- WHAT THE TASK REQUIRES: Nothing but the lines from the one containing "bpy.context.collection.objects.link(obj)" through the last line of the records below should be written out, each exactly as it stands.

== Segment start ==

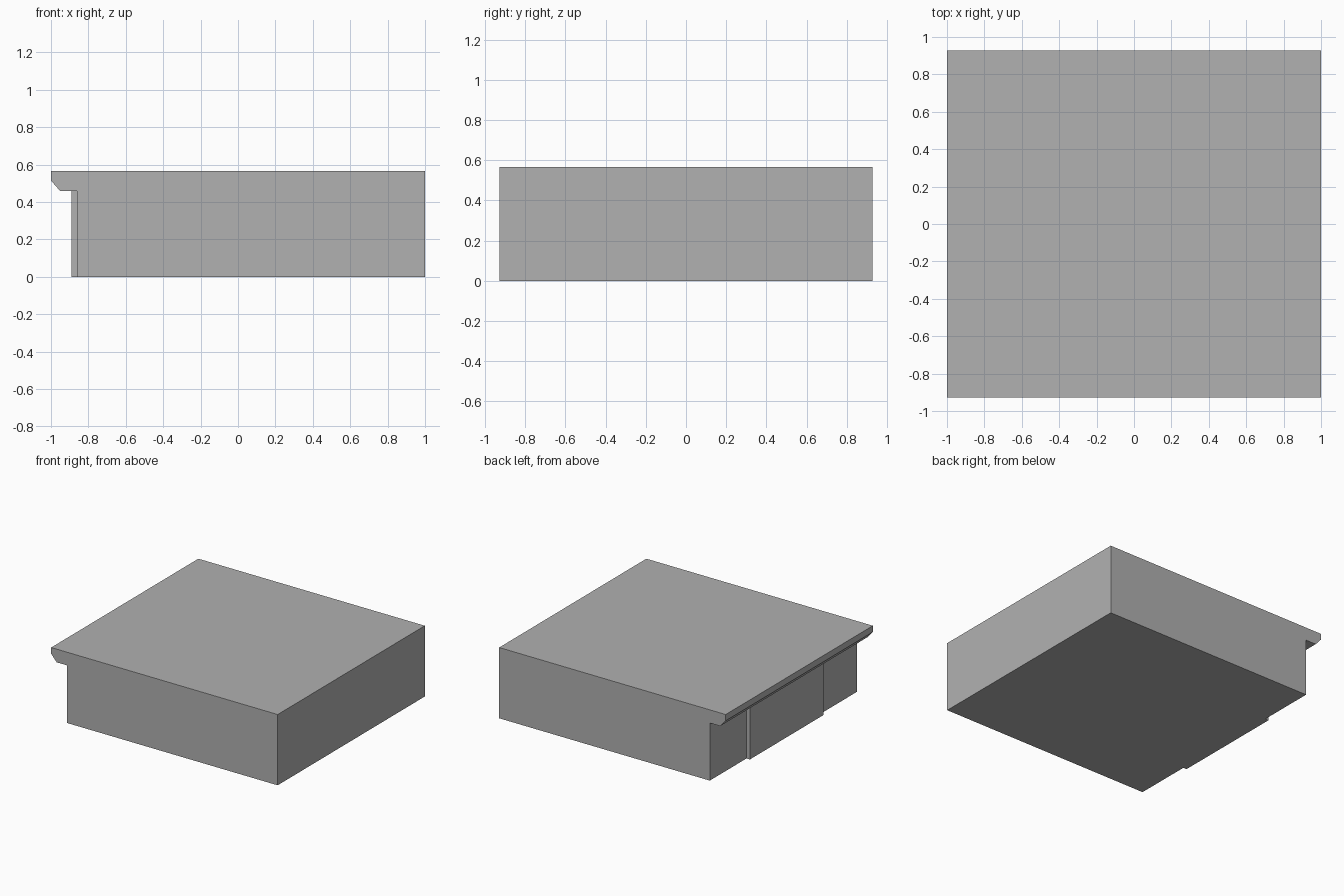
import bpy, bmesh

if "Cube" in bpy.data.objects:
    bpy.data.objects.remove(bpy.data.objects["Cube"])

# Mid-grey finish shared by both parts
grey = bpy.data.materials.new("mid_grey")
grey.diffuse_color = (0.44, 0.44, 0.44, 1)
grey.use_nodes = True
grey.node_tree.nodes["Principled BSDF"].inputs["Base Color"].default_value = grey.diffuse_color


def extrude_profile(name, points, half_width):
    """Extrude an x/z outline symmetrically along y."""
    bm = bmesh.new()
    face = bm.faces.new([bm.verts.new((x, -half_width, z)) for x, z in points])
    result = bmesh.ops.extrude_face_region(bm, geom=[face])
    moved = [v for v in result["geom"] if isinstance(v, bmesh.types.BMVert)]
    bmesh.ops.translate(bm, verts=moved, vec=(0, 2 * half_width, 0))
    bmesh.ops.recalc_face_normals(bm, faces=bm.faces)
    mesh = bpy.data.meshes.new(name)
    bm.to_mesh(mesh)
    bm.free()
    mesh.materials.append(grey)
    obj = bpy.data.objects.new(name, mesh)
    bpy.context.collection.objects.link(obj)
    return obj


TOP, LIP, FACE = 0.565, 0.46, -0.86

# Block with a chamfered overhanging lip along its left edge
extrude_profile("block_with_lip", [
    (FACE, 0), (1, 0), (1, TOP), (-1, TOP),
    (-1, 0.515), (-0.952, LIP), (FACE, LIP)], 0.928)

# Shallow raised panel centred under the lip
extrude_profile("raised_panel", [
    (-0.89, 0), (FACE, 0), (FACE, LIP), (-0.89, LIP)], 0.465)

== Segment end ==

- EXERCISE ANSWER:
    bpy.context.collection.objects.link(obj)
    return obj


TOP, LIP, FACE = 0.565, 0.46, -0.86

# Block with a chamfered overhanging lip along its left edge
extrude_profile("block_with_lip", [
    (FACE, 0), (1, 0), (1, TOP), (-1, TOP),
    (-1, 0.515), (-0.952, LIP), (FACE, LIP)], 0.928)

# Shallow raised panel centred under the lip
extrude_profile("raised_panel", [
    (-0.89, 0), (FACE, 0), (FACE, LIP), (-0.89, LIP)], 0.465)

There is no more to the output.